The dancers are stretching, loosening
in their dressing rooms, half-dressed
in a mess of costume rails, water glasses
topped with a dusting of rouge.
Although it’s still too soon to dance,
look at the rush of guttered rain through grids
to join the surge towards an open sea.
See how the dry leaves catch in corners,
petals of a burnt manifesto
caught in a breeze between tenements.
And after curfew watch our flags
lift in unison like unbowed heads to mock us,
because the dance, though fugitive, is here,
and will not be held back.
Already it breaks on the roofs of our mouths
and we can barely contain the taste.
It is there in the off-key buskers, dog-howls,
click of the heels of those uniformed men

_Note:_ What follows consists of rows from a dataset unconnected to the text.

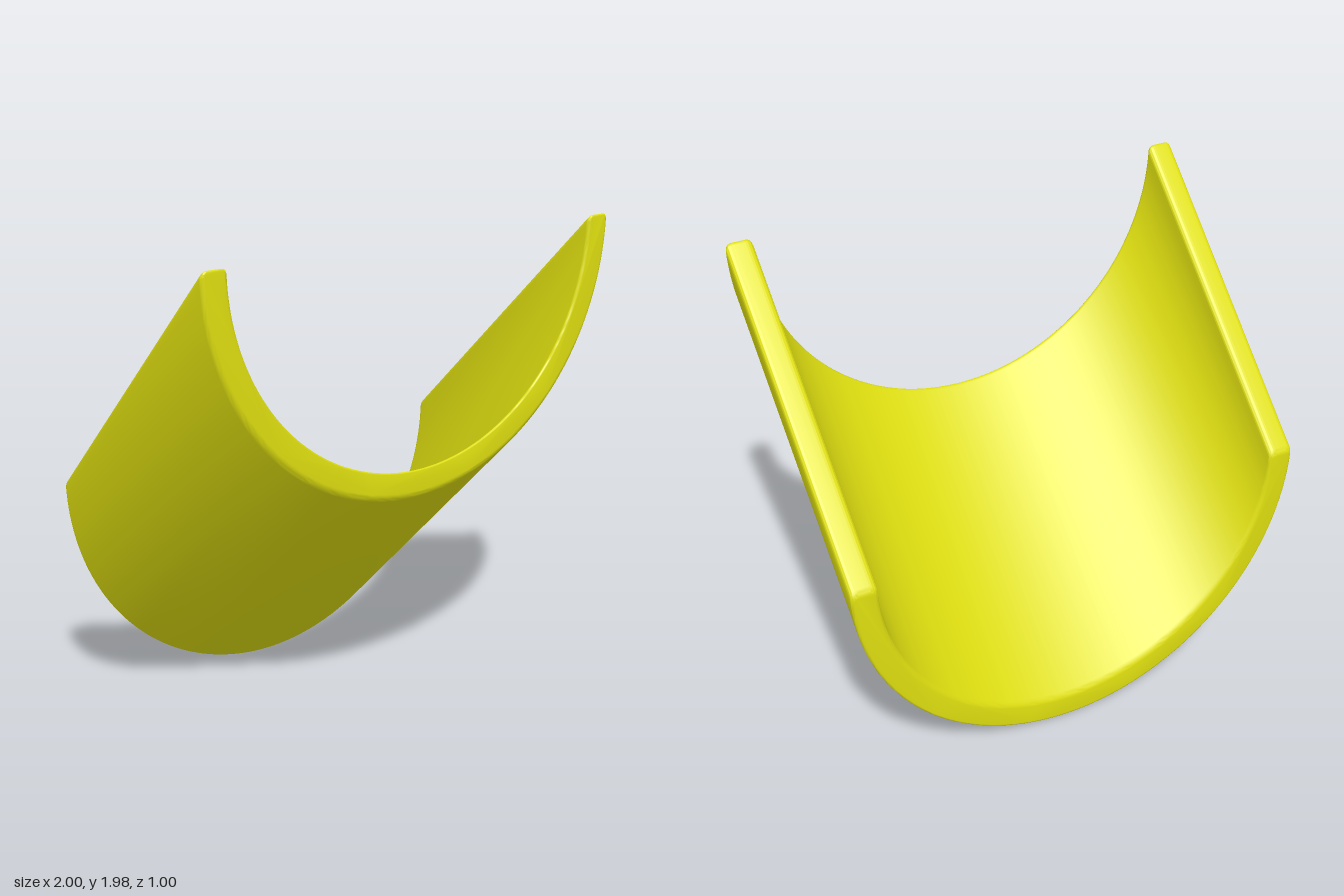
import * as THREE from 'three';
import { toCreasedNormals } from 'three/addons/utils/BufferGeometryUtils.js';

const OUTER = 1, INNER = 0.89, DEPTH = 1, ROUND = 0.03, BEVEL = 0.015;

// Half-ring cross-section, open at the top, with rounded rims
function troughProfile() {
  const s = new THREE.Shape();
  const a = ROUND / OUTER, b = ROUND / INNER;
  s.absarc(0, 1, OUTER, Math.PI + a, 2 * Math.PI - a, false);
  s.quadraticCurveTo(OUTER, 1, OUTER - ROUND, 1);
  s.lineTo(INNER + ROUND, 1);
  s.quadraticCurveTo(INNER, 1, INNER * Math.cos(b), 1 - INNER * Math.sin(b));
  s.absarc(0, 1, INNER, 2 * Math.PI - b, Math.PI + b, true);
  s.quadraticCurveTo(-INNER, 1, -INNER - ROUND, 1);
  s.lineTo(-OUTER + ROUND, 1);
  s.quadraticCurveTo(-OUTER, 1, -OUTER * Math.cos(a), 1 - OUTER * Math.sin(a));
  return s;
}

export function createModel() {
  const group = new THREE.Group();
  group.name = 'slopedTrough';

  const geometry = new THREE.ExtrudeGeometry(troughProfile(), {
    depth: DEPTH - 2 * BEVEL,
    curveSegments: 48,
    bevelEnabled: true,
    bevelThickness: BEVEL,
    bevelSize: BEVEL,
    bevelOffset: -BEVEL,
    bevelSegments: 4,
  });
  geometry.translate(0, 0, BEVEL - DEPTH / 2);

  // Slope the trough upward to the front while both ends stay vertical
  const p = geometry.attributes.position;
  for (let i = 0; i < p.count; i++) p.setY(i, p.getY(i) + p.getZ(i) + DEPTH / 2);

  const material = new THREE.MeshStandardMaterial({ color: 0xdede10 });
  const trough = new THREE.Mesh(toCreasedNormals(geometry, 0.9), material);
  trough.name = 'halfPipe';
  group.add(trough);
  return group;
}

who think they hold this city captive still,
and soon must think again.